A controversy over land taxes inside the Uruguayan government exposed claims from President Jose Mujica that “meetings are taking place to debilitate his administration and even possibly remove him”
“I’ve been told of meetings where people around are saying that there is a situation of misgovernment in the country, so that I have to leave”, President Mujica supposedly revealed last Monday during the weekly cabinet meeting.
He added “with good manners you can take me where ever, but don’t forget I’m an old warrior who made it to the presidency against all odds and against what everybody said, and this president I can assure you is firmer than a post”.
The fiscal controversy referred to farm land erupted openly when President Mujica presented a simple three step scale for taxing land owners beginning at 2.000 hectares and which according to official government figures involve approximately 1.200 landholdings with total revenue of approximately 60 million US dollar.
The first justification was that big landholders who don’t exploit their farm must be taxed; later the purpose of the tax collected was for infrastructure.
Vice-President Danilo Astori immediately reacted claiming such a scheme would be contrary to the current tax policy on profits and changing the rules, ‘even a minor change’ would have an impact on investors’ decisions.
In his daily broadcast Mujica said “we are not for taxing; we want farmers to multiply the country’s wealth, but we also want to prod those who produce little but have a lot of land”.
“We want those who benefited from soaring land prices to pay, those who have not increased production and possess a lot of land”, added Mujica. “We are talking about those who purchased land at 300 US dollar the hectare which is now worth 3.000 USD”.
But economist Astori said Uruguay had already tried taxing land ownership and it did not work. It also contradicts the recent tax reform implemented by the ruling coalition which targets production and profits.
“I’m thinking about the future, because when you send a signal, no matter how modest, you are suggesting that further changes can be expected in the future and that generates uncertainty, and uncertainty is not good for investors”, replied Astori in radio interviews.
Astori is supported in the controversy by the ministers of Economy, Agriculture and Public Works, while Mujica has the backing from the Planning Office, Politically in the catch-all-coalition, Communists, the former guerrillas group to which belongs Mujica, Socialists and other smaller groups support the president, while the more middle of the road groups are behind Astori.
However, when the main actors of the controversy realized the impact of Mujica’s statements leaked to the press and saying that “there was a movement to debilitate him and maybe oust him”, they rapidly tried to overcome the situation.

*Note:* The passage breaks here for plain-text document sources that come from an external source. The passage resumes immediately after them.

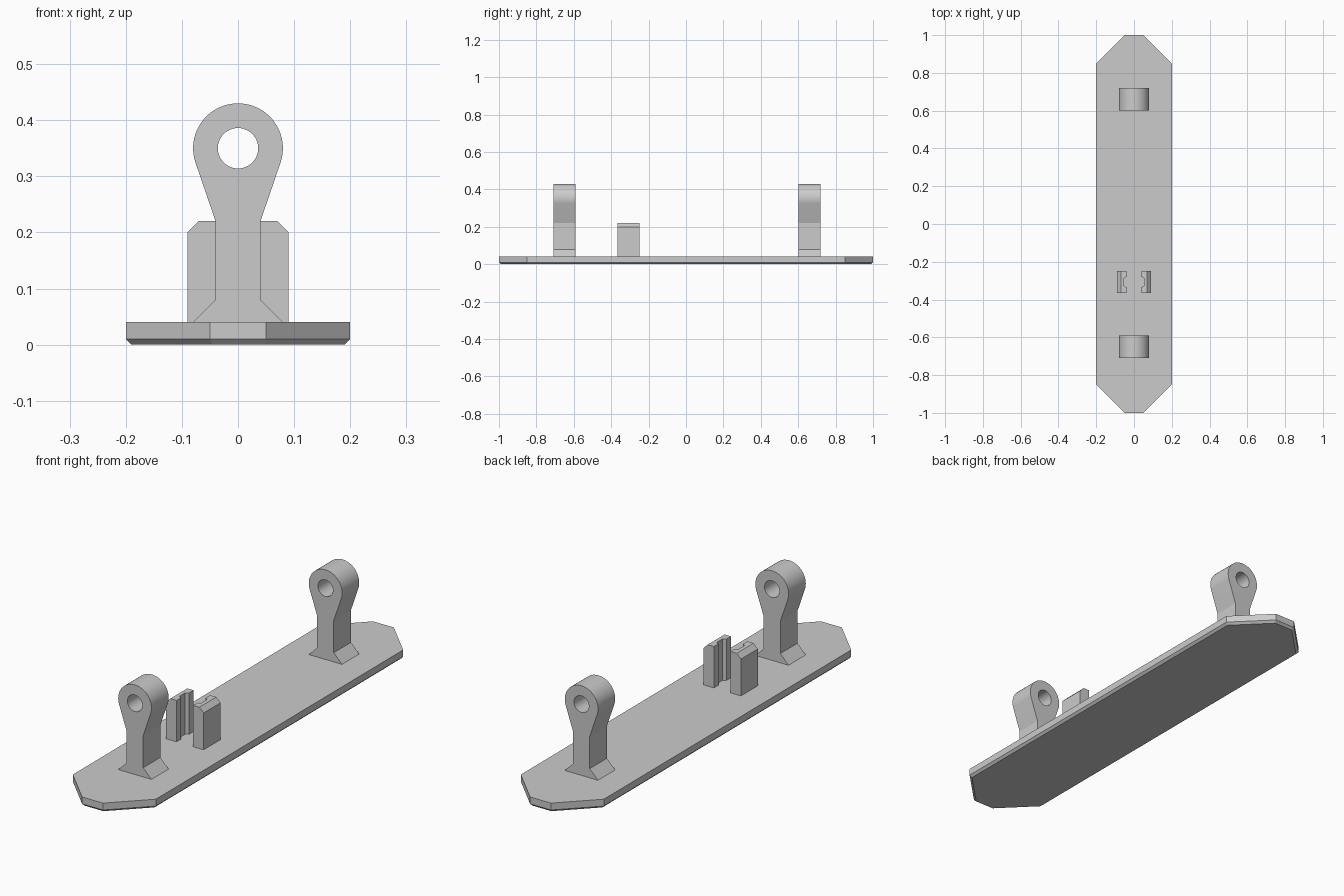
import bpy, bmesh, math

default = bpy.data.objects.get("Cube")
if default:
    bpy.data.objects.remove(default, do_unlink=True)

grey = bpy.data.materials.new("plain grey")
grey.use_nodes = True
colour = (0.6, 0.6, 0.6, 1)
grey.diffuse_color = colour
grey.node_tree.nodes["Principled BSDF"].inputs["Base Color"].default_value = colour

BASE_TOP = 0.04


def prism(name, outline, z0, z1, bevel_rule, size):
    """Extrude an outline upward and chamfer the edges picked by the rule."""
    bm = bmesh.new()
    face = bm.faces.new([bm.verts.new((x, y, z0)) for x, y in outline])
    top = bmesh.ops.extrude_face_region(bm, geom=[face])["geom"]
    for v in top:
        if isinstance(v, bmesh.types.BMVert):
            v.co.z = z1
    bmesh.ops.recalc_face_normals(bm, faces=bm.faces)
    edges = [e for e in bm.edges if all(bevel_rule(v.co) for v in e.verts)]
    bmesh.ops.bevel(bm, geom=edges, offset=size, segments=1, affect='EDGES')
    mesh = bpy.data.meshes.new(name)
    bm.to_mesh(mesh)
    bm.free()
    mesh.materials.append(grey)
    obj = bpy.data.objects.new(name, mesh)
    bpy.context.collection.objects.link(obj)
    return obj


# Long base plate with clipped corners and a chamfered underside
corner = [(0.2, 0.85), (0.05, 1.0)]
half = corner + [(-x, y) for x, y in reversed(corner)]
prism("base_plate", half + [(-x, -y) for x, y in half], 0, BASE_TOP,
      lambda co: co.z < 0.001, 0.01)

# Pair of clip jaws, each with a vertical groove on the inner side
inner, outer, groove = 0.04, 0.09, 0.053
jaw = [(outer, -0.058), (inner, -0.058), (inner, -0.028), (groove, -0.02),
       (groove, 0.02), (inner, 0.028), (inner, 0.058), (outer, 0.058)]
clip = prism("clip_jaws", jaw, BASE_TOP, 0.22,
             lambda co: co.z > 0.21 and co.x > 0.089, 0.02)
clip.location.y = -0.307
mirror = clip.modifiers.new("Mirror", 'MIRROR')
mirror.use_axis[0] = True
mirror.mirror_object = None


def add_loop(curve, points):
    spline = curve.splines.new('POLY')
    spline.points.add(len(points) - 1)
    for p, (x, z) in zip(spline.points, points):
        p.co = (x, z, 0, 1)
    spline.use_cyclic_u = True


def arc(radius, start, end, steps):
    return [(radius * math.cos(math.radians(start + (end - start) * i / steps)),
             0.35 + radius * math.sin(math.radians(start + (end - start) * i / steps)))
            for i in range(steps + 1)]


# Eyelet posts: flared foot, straight neck, round head with a hole
side = [(0.08, BASE_TOP), (0.04, 0.08), (0.04, 0.22)]
outline = side + arc(0.08, -19, 199, 48) + [(-x, z) for x, z in reversed(side)]
for name, y in (("front_eyelet_post", -0.65), ("back_eyelet_post", 0.66)):
    curve = bpy.data.curves.new(name, 'CURVE')
    curve.dimensions = '2D'
    curve.fill_mode = 'BOTH'
    curve.extrude = 0.059
    add_loop(curve, outline)
    add_loop(curve, arc(0.036, 0, 360, 48)[:-1])
    curve.materials.append(grey)
    post = bpy.data.objects.new(name, curve)
    post.location.y = y
    post.rotation_euler.x = math.pi / 2
    bpy.context.collection.objects.link(post)
    bpy.ops.object.select_all(action='DESELECT')
    post.select_set(True)
    bpy.context.view_layer.objects.active = post
    bpy.ops.object.convert(target='MESH')
    post = bpy.context.object
    bm = bmesh.new()
    bm.from_mesh(post.data)
    bmesh.ops.remove_doubles(bm, verts=bm.verts, dist=0.0001)
    bmesh.ops.recalc_face_normals(bm, faces=bm.faces)
    bm.to_mesh(post.data)
    bm.free()
    bpy.ops.object.shade_smooth_by_angle(angle=math.radians(15))
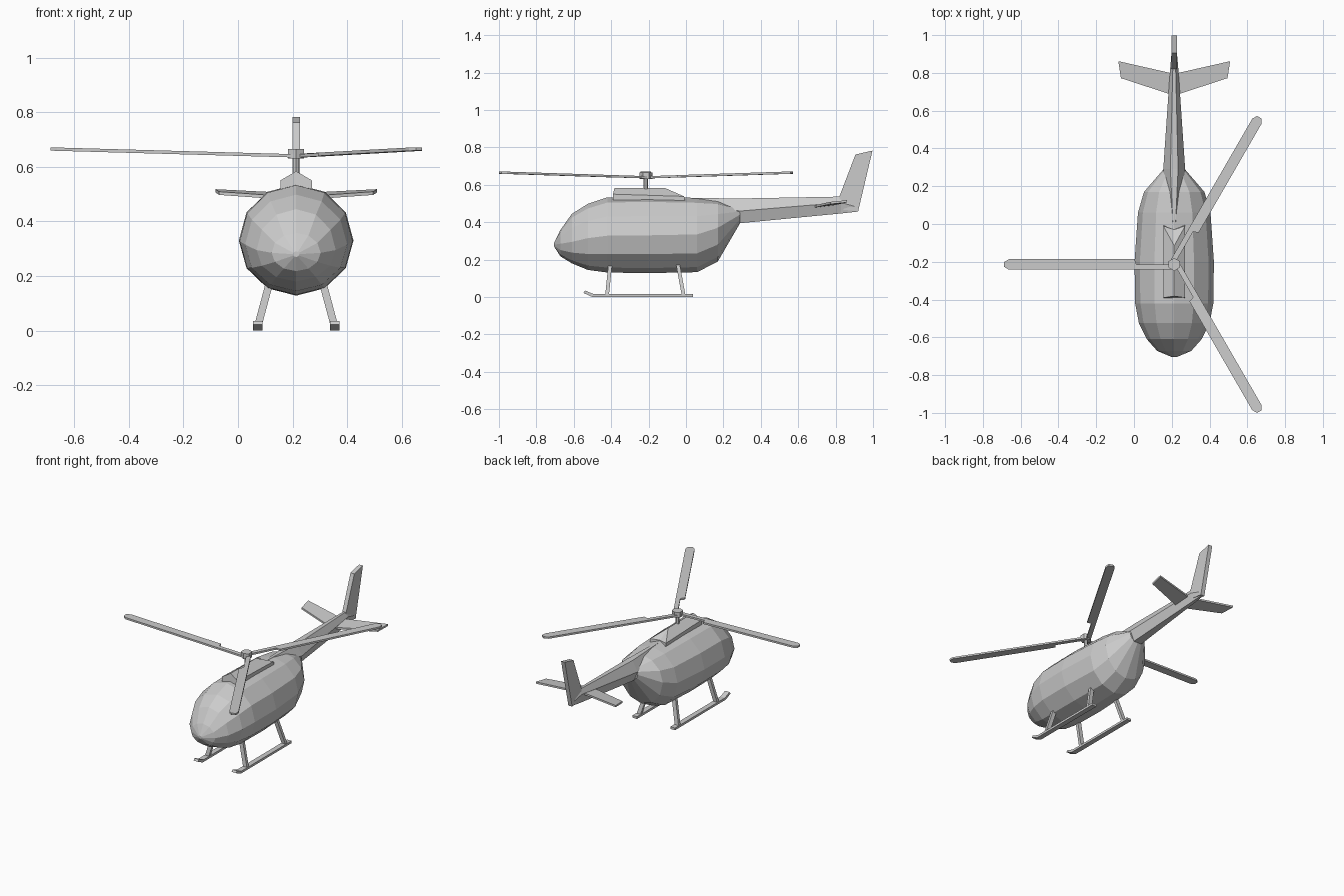
import bpy
from math import sin, cos, pi, radians
from mathutils import Vector
import bmesh

if "Cube" in bpy.data.objects:
    bpy.data.objects.remove(bpy.data.objects["Cube"])

CX = 0.213                # centre line of the helicopter
HUB = (CX, -0.214)


def make(name, verts, faces):
    me = bpy.data.meshes.new(name)
    me.from_pydata([tuple(v) for v in verts], [], faces)
    bm = bmesh.new()
    bm.from_mesh(me)
    bmesh.ops.recalc_face_normals(bm, faces=bm.faces)
    bm.to_mesh(me)
    bm.free()
    ob = bpy.data.objects.new(name, me)
    bpy.context.collection.objects.link(ob)
    return ob


def loft(name, rings):
    """Skin a list of equal-length rings and cap both ends."""
    n = len(rings[0])
    faces = [[a * n + i, a * n + (i + 1) % n, (a + 1) * n + (i + 1) % n, (a + 1) * n + i]
             for a in range(len(rings) - 1) for i in range(n)]
    faces += [list(range(n)), [(len(rings) - 1) * n + i for i in range(n)]]
    return make(name, [v for r in rings for v in r], faces)


def slab(name, outline, offset):
    """Extrude a 3D outline by plus and minus an offset."""
    o = Vector(offset)
    return loft(name, [[Vector(p) - o for p in outline], [Vector(p) + o for p in outline]])


def rect(c, hx, hy):
    return [(c[0] + sx * hx, c[1] + sy * hy, c[2])
            for sx, sy in ((-1, -1), (1, -1), (1, 1), (-1, 1))]


# Fuselage: twelve-sided rings (y, top, middle, bottom, half width)
sections = [(-0.705, 0.29, 0.28, 0.27, 0.012), (-0.672, 0.358, 0.285, 0.218, 0.09),
            (-0.61, 0.445, 0.295, 0.18, 0.145), (-0.525, 0.498, 0.315, 0.145, 0.187),
            (-0.42, 0.533, 0.328, 0.131, 0.207), (-0.2, 0.536, 0.33, 0.128, 0.21),
            (0.06, 0.53, 0.335, 0.133, 0.192), (0.17, 0.517, 0.37, 0.19, 0.16),
            (0.288, 0.475, 0.44, 0.393, 0.058)]
rings = []
for y, top, mid, bot, hw in sections:
    ring = []
    for i in range(12):
        a = i * pi / 6
        s = sin(a)
        ring.append((CX + hw * cos(a), y, mid + s * ((top - mid) if s > 0 else (mid - bot))))
    rings.append(ring)
loft("fuselage", rings)

# Tail boom: hexagonal taper (y, top, middle, bottom, half width)
rings = []
for y, top, mid, bot, hw in [(0.0, 0.53, 0.50, 0.47, 0.02), (0.29, 0.527, 0.46, 0.395, 0.058),
                             (0.83, 0.537, 0.505, 0.447, 0.021), (0.92, 0.50, 0.48, 0.457, 0.013)]:
    rings.append([(CX + k * hw, y, z) for k, z in
                  ((-1, mid), (-0.35, top), (0.35, top), (1, mid), (0.5, bot), (-0.5, bot))])
loft("tail_boom", rings)

# Tail fin
slab("tail_fin", [(CX, 0.82, 0.537), (CX, 0.906, 0.762), (CX, 0.997, 0.783),
                  (CX, 0.92, 0.457), (CX, 0.82, 0.47)], (0.014, 0, 0))

# Horizontal stabilizers
for s, side in ((-1, "left"), (1, "right")):
    slab(side + "_stabilizer", [(CX, 0.68, 0.483), (CX + s * 0.282, 0.772, 0.503),
                                (CX + s * 0.296, 0.862, 0.512), (CX, 0.795, 0.497)], (0, 0, 0.006))

# Engine cowl with gabled roof and sloping back
w = 0.058
make("engine_cowl",
     [(CX - w, -0.392, 0.50), (CX + w, -0.392, 0.50), (CX - w, -0.39, 0.55), (CX + w, -0.39, 0.55),
      (CX, -0.382, 0.584), (CX, -0.115, 0.584), (CX - w, -0.01, 0.538), (CX + w, -0.01, 0.538),
      (CX - w, 0.0, 0.49), (CX + w, 0.0, 0.49), (CX, -0.03, 0.535), (CX, -0.03, 0.49)],
     [(0, 1, 3, 4, 2), (2, 4, 5, 6), (3, 7, 5, 4), (0, 2, 6, 8), (1, 9, 7, 3),
      (5, 10, 6), (5, 7, 10), (6, 10, 11, 8), (10, 7, 9, 11), (0, 8, 11, 9, 1)])


# Rotor mast and hub
def prism(name, r, z0, z1):
    loft(name, [[(HUB[0] + r * cos(i * pi / 3 + pi / 6), HUB[1] + r * sin(i * pi / 3 + pi / 6), z)
                 for i in range(6)] for z in (z0, z1)])


prism("rotor_mast", 0.012, 0.56, 0.64)
prism("rotor_hub", 0.034, 0.63, 0.665)

# Three rotor blades, each with a narrow offset root, rising to the tip
outline = [(0.0, 0.0), (0.2, 0.0), (0.21, -0.028), (0.875, -0.028), (0.9, -0.013),
           (0.9, 0.013), (0.875, 0.028), (0.0, 0.028)]
for k in range(3):
    a = radians(180 + 120 * k)
    pts = [(HUB[0] + u * cos(a) - v * sin(a), HUB[1] + u * sin(a) + v * cos(a), 0.64 + 0.028 * u)
           for u, v in outline]
    slab("rotor_blade_%d" % (k + 1), pts, (0, 0, 0.006))

# Landing skids and struts
for s, side in ((-1, "left"), (1, "right")):
    x = CX + s * 0.141
    slab(side + "_skid", [(x, -0.5, 0.003), (x, 0.037, 0.003), (x, 0.037, 0.018), (x, -0.492, 0.018),
                          (x, -0.54, 0.038), (x, -0.549, 0.025)], (0.017, 0, 0))
    for tag, y0, y1 in (("front", -0.422, -0.404), ("rear", -0.013, -0.045)):
        loft(side + "_" + tag + "_strut",
             [rect((CX + s * 0.142, y0, 0.01), 0.014, 0.01),
              rect((CX + s * 0.095, y1, 0.185), 0.014, 0.01)])

# Rest the skids on the ground
for ob in bpy.context.collection.objects:
    if ob.name.endswith("_skid"):
        ob.location.z = -0.003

Vice-president Astori in a hastily organized political rally and next to lawmakers from his group said that it was good to have different points of view, ‘that’s democracy’ but also insisted that this does mean disunity or challenge, “on the contrary there is no question about our loyalty and support for the president”.
Astori made it a point to repeat several times the words “loyalty” to the president. In a similar attitude First Lady and Senator Lucia Topolansky went on a round of radio and television interviews saying “nobody is questioning the president’s authority”, democracy means debating and respecting ideas.
“The government of President Mujica is going through its best possible moment, the numbers of the economy, growth, investment, employment have never been so good, and this is the effort of the ruling coalition with its economic team”, underlined Mrs Mujica.
Astori, with the support of outgoing former president Tabare Vazquez, disputed in 2009 the ruling coalition’s presidential candidacy but lost to Mujica. It was an acrimonious campaign and it is no secret that there are rifts between the two sides referred to some aspects of economic policy. The Communist party leader that backs Mujica’s proposal went as far as calling Astori a “verbal terrorist”.
So far the Uruguayan economy has been growing sustainedly for the last eight years and the big question is what could happen if there is not a soft-landing when the cycle begins to moderate.
However whatever happens in Monday’s next cabinet meeting, one, two or finally one only land tax bill, President Mujica’s authority has been questioned, even debilitated and follows another pyrrhic victory only a month ago when the Uruguayan congress finally voted not to annul a much debated amnesty law benefiting military and police officers that allegedly committed human rights crimes during the military dictatorship, 1973/1984, the so called Expired Crimes bill.